Importantly, although two recent studies using mammalian cell cultures implicated the GSK3β/βtrcp pathway in the regulation of Hs Snail stability, we find that this pathway does not regulate Slug stability in Xenopus embryos. In marked contrast to the robust stabilization ofβ-catenin, we found that blocking GSK3β activity had no effect on Slug stability. This is consistent with the absence in Slug of the βtrcp binding site present in human and mouse Snail proteins. Interestingly,however, the GSK3β/βtrcp pathway also appears to play, at most, a minimal role in regulating Snail stability in Xenopus embryos. Because Snail family proteins fulfill many essential functions in organisms ranging from arthropods to vertebrates, the existence of multiple,context-dependent mechanisms for controlling the activity and stability of these proteins makes considerable sense. Ppa, the F-box protein characterized here, can promote the degradation of Snail family proteins from Drosophila through to mammals(Fig. 5A; A.E.V. and C.L.,unpublished), suggesting that this is a highly conserved mechanism for regulating Slug/Snail activity, and therefore is likely to be of significance beyond its role in neural crest development. Although additional E3s that modulate the levels, and thus the activity, of these critical regulatory factors may yet be described, determining the contribution of Ppa to the control of Slug/Snail-mediated EMTs during tumor progression will be important.

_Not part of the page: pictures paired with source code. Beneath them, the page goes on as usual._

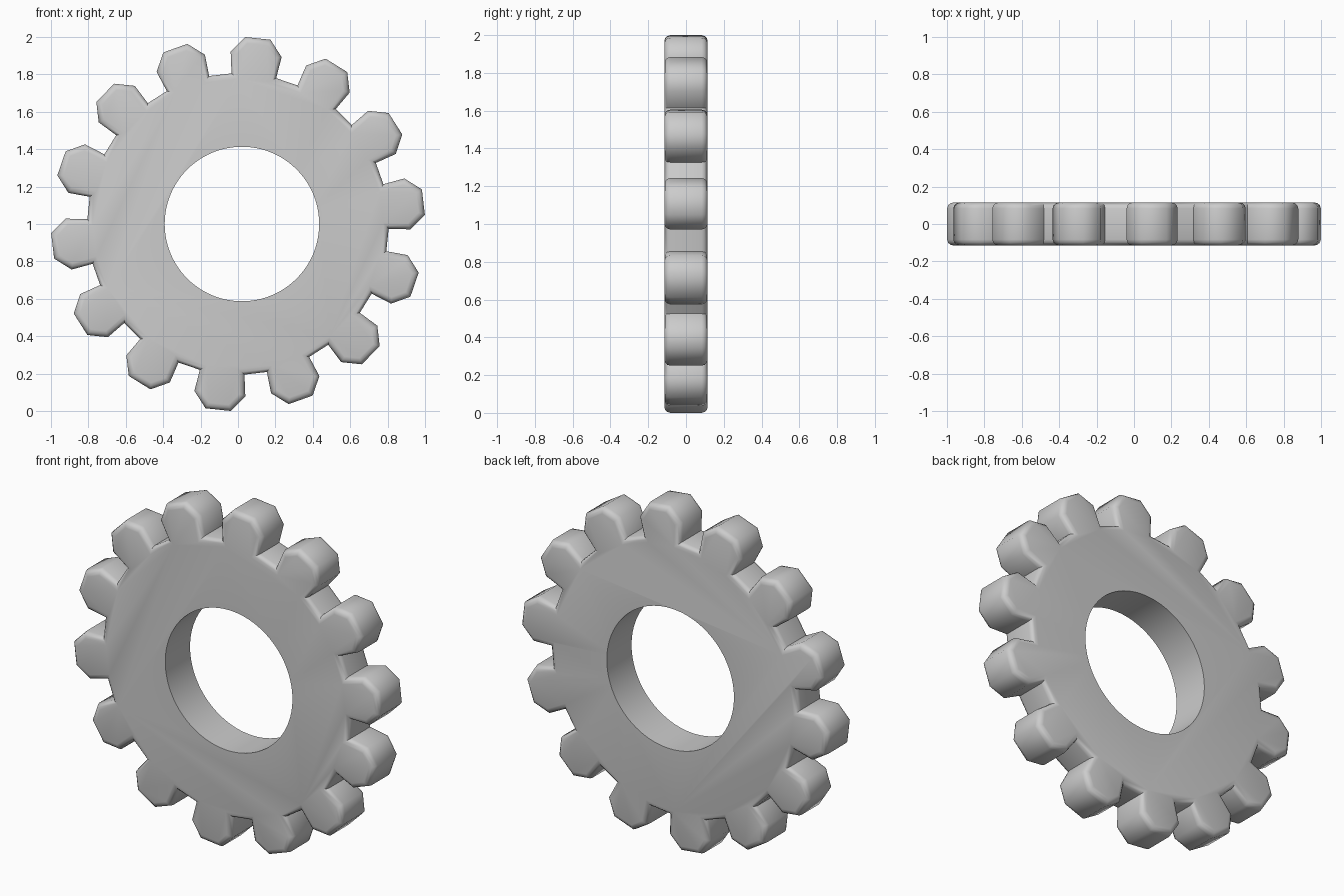
import bpy, bmesh
from math import sin, cos, radians

if "Cube" in bpy.data.objects:
    bpy.data.objects.remove(bpy.data.objects["Cube"])

TEETH, PHASE, HALF = 14, 6.1, 0.115

# One tooth: (radial distance, sideways offset)
tooth = [(0.797, -0.12), (0.912, -0.137), (0.998, -0.068),
         (0.998, 0.068), (0.912, 0.137), (0.797, 0.12)]

# Gear body: repeat the tooth around the centre, then extrude along y
bm = bmesh.new()
front = []
for k in range(TEETH):
    a = radians(PHASE + 360 / TEETH * k)
    for r, t in tooth:
        front.append(bm.verts.new((r * sin(a) + t * cos(a), -HALF,
                                   1 + r * cos(a) - t * sin(a))))
face = bm.faces.new(front)
ext = bmesh.ops.extrude_face_region(bm, geom=[face], use_keep_orig=True)
for v in ext["geom"]:
    if isinstance(v, bmesh.types.BMVert):
        v.co.y = HALF
bmesh.ops.recalc_face_normals(bm, faces=bm.faces)

# Rounded rims on the front and back outlines
rims = [e for e in bm.edges if abs(e.verts[0].co.y - e.verts[1].co.y) < 1e-5]
bmesh.ops.bevel(bm, geom=rims, offset=0.032, offset_type='OFFSET', segments=3,
                profile=0.5, affect='EDGES', clamp_overlap=True)
mesh = bpy.data.meshes.new("gear")
bm.to_mesh(mesh)
bm.free()
gear = bpy.data.objects.new("gear", mesh)
bpy.context.collection.objects.link(gear)

# Sharp-edged bore, slightly off centre
bpy.ops.mesh.primitive_cylinder_add(vertices=96, radius=0.413, depth=1,
                                    location=(0.021, 0, 1.0),
                                    rotation=(radians(90), 0, 0))
cutter = bpy.context.object
cutter.name = "bore_cutter"
cutter.hide_render = True
mod = gear.modifiers.new("bore", 'BOOLEAN')
mod.operation = 'DIFFERENCE'
mod.solver = 'EXACT'
mod.object = cutter

bpy.ops.object.select_all(action='DESELECT')
gear.select_set(True)
bpy.context.view_layer.objects.active = gear
bpy.ops.object.modifier_apply(modifier=mod.name)
bpy.data.objects.remove(cutter)
bpy.ops.object.shade_smooth_by_angle(angle=radians(55))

The authors gratefully acknowledge L. Cheng and J. Bekeny for technical assistance, L. Hicke, A. Matouschek, T. McGarry and members of the laboratory for helpful discussions. A.E.V was supported by Ruth L. Kirschstein T32 CA080621 and NIHCD F32 HD050067-01. This work was supported by 1R01 CA114058-01 and ACS RSG-05-045-01 to C.L. C.L. is a Scholar of the GM Cancer Research Foundation.